Another way to buy stocks on the cheap is to use the low-cost investing service offered by the Canadian Shareowners Association. This educational organization is able to buy and sell stocks on behalf of members through its Canadian ShareOwner Investments Inc. division. Orders are pooled together and executed on a weekly or monthly basis, which allows for cut-rate commissions. You can make a onetime lump-sum purchase for $14 plus between 3 and 6 cents a share, or you can make regular purchases every one, two or three months for $6 a pop, plus a small per-share fee (there may also be small processing commissions for some transactions).
The CSA offers a limited menu of Canadian and U.S. stocks and exchange-traded funds (index funds that trade like a stock), but it's a premium list that has been screened for quality according to the association's own criteria. One of the most appealing things about the CSA's brokerage service is that you can hold fractional shares. So if you have $250 to invest in a $35 stock, you'll be able to buy 7.1428 shares (yes, they calculate to the fourth decimals). If these shares pay a dividend, the CSA will reinvest them for you to buy you new shares at no charge.
Dividend reinvestment plans (DRIPs) like these are also available through on-line brokers—they may change fees, so be sure to enquire—and also from some companies directly from their investor relations departments. The general principal is the same: Your dividend payments are used to buy new shares with either no brokerage fees or only a nominal charge. You'll find a handy listing of companies with DRIPs on the Stingy Investor Web site. Note that a few companies will allow you to buy fractional shares, but most won't.
If you like the idea of using an on-line broker to buy shares and submitting your buy and sell orders over the Internet, you should be aware that you may be subject to account maintenance or inactivity fees if you have less than $5,000 in an unregistered account. Registered retirement savings plan accounts are usually exempt from such fees. The advantage that offsets these nuisance fees is trading at a very reasonable cost. At the low end of the scale are eNorthern at $24 and CIBC Investor's Edge at $25. A few other brokers have $25 market orders (where you pay the going market rate for a stock), but they charge $29 for limit orders (where you put a ceiling on what you're willing to pay).
The clear advantages that mutual funds have over stocks are diversification and professional money management.

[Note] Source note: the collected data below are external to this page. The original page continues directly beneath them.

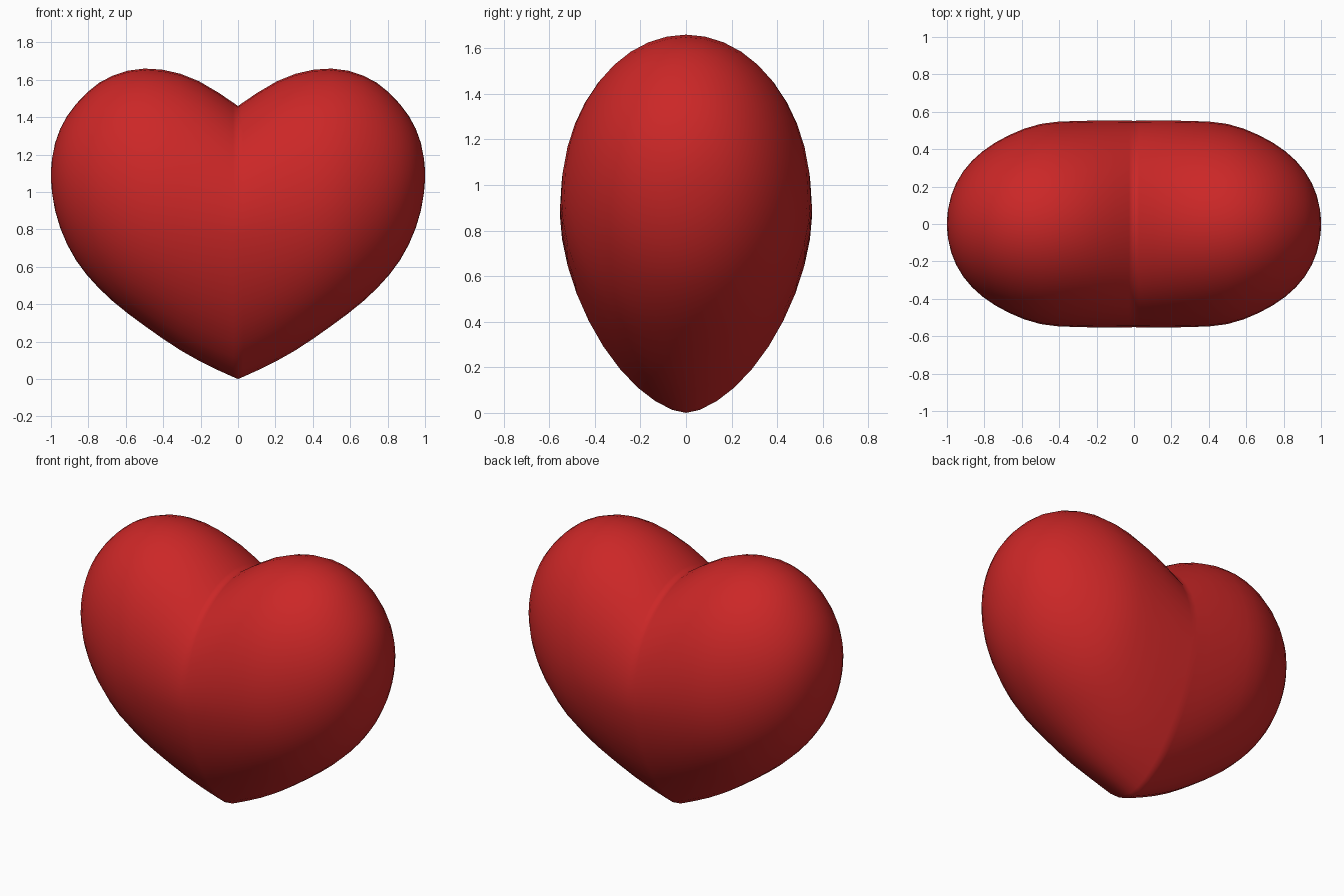
import bpy, bmesh, math

if "Cube" in bpy.data.objects:
    bpy.data.objects.remove(bpy.data.objects["Cube"])

# Front outline heights of one lobe, every 15 degrees of x = sin(angle):
# tip -> widest point -> notch
OUTLINE = [0.0, 0.125, 0.285, 0.45, 0.635, 0.855, 1.09,
           1.30, 1.47, 1.605, 1.66, 1.615, 1.46]
# Half depth from the middle plane to the side pole
DEPTH = [0.552, 0.552, 0.535, 0.455, 0.338, 0.185, 0.0]
AROUND = 40


def smooth(values, angle, before, after):
    """Catmull-Rom interpolation of values spaced 15 degrees apart."""
    pts = [before] + values + [after]
    i = min(int(angle / 15), len(values) - 2)
    t = angle / 15 - i
    a, b, c, d = pts[i:i + 4]
    return b + 0.5 * t * (c - a + t * (2*a - 5*b + 4*c - d + t * (3*(b - c) + d - a)))


def section(bm, angle):
    """Ring of vertices: cross-section of the heart at x = sin(angle)."""
    a = abs(angle)
    x = math.sin(math.radians(angle))
    low = smooth(OUTLINE, a, -0.10, 1.25)
    high = smooth(OUTLINE, 180 - a, -0.10, 1.25)
    depth = min(0.553, smooth(DEPTH, a, 0.552, -0.185))
    mid = 0.85 + 0.24 * abs(x)
    power = 1.65 + 0.35 * min(1, abs(x) / 0.6)      # pointier near the tip
    ring = []
    for k in range(AROUND):
        t = 2 * math.pi * k / AROUND
        s, c = math.sin(t), math.cos(t)
        if c < 0:
            y = math.copysign(abs(s) ** (2 / power), s)
            z = mid - (mid - low) * abs(c) ** (2 / power)
        else:
            y, z = s, mid + (high - mid) * c
        ring.append(bm.verts.new((x, depth * y, z)))
    return ring


# Heart body: loft of sections from the left pole to the right pole
bm = bmesh.new()
half = [1.5] + list(range(6, 85, 6)) + [87.5]
rings = [section(bm, a) for a in [-h for h in reversed(half)] + [0] + half]
for r1, r2 in zip(rings, rings[1:]):
    for k in range(AROUND):
        n = (k + 1) % AROUND
        bm.faces.new((r1[k], r1[n], r2[n], r2[k]))
for ring, x in ((rings[0], -1), (rings[-1], 1)):
    pole = bm.verts.new((x, 0, OUTLINE[6]))
    for k in range(AROUND):
        bm.faces.new((ring[k], ring[(k + 1) % AROUND], pole))
bmesh.ops.recalc_face_normals(bm, faces=bm.faces)
for f in bm.faces:
    f.smooth = True

mesh = bpy.data.meshes.new("heart")
bm.to_mesh(mesh)
bm.free()
heart = bpy.data.objects.new("heart", mesh)
bpy.context.collection.objects.link(heart)

red = bpy.data.materials.new("red")
red.diffuse_color = (0.6, 0.02, 0.02, 1)
red.use_nodes = True
red.node_tree.nodes["Principled BSDF"].inputs["Base Color"].default_value = red.diffuse_color
mesh.materials.append(red)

These benefits aren't to be scoffed at if you're an investing novice.
Still, the rewards of buying stocks directly can be considerable, and we're not talking here about penny mining stocks or promising biotechnology plays. Shares of grocery giant Loblaw Cos. have risen to $62.50 or so from a split-adjusted $6.87 in the past 10 years, a compound average annual return of about 24.7 per cent.
Young investor, there's some food for thought.
Rob Carrick has been writing about personal finance, business and economics for more than 12 years.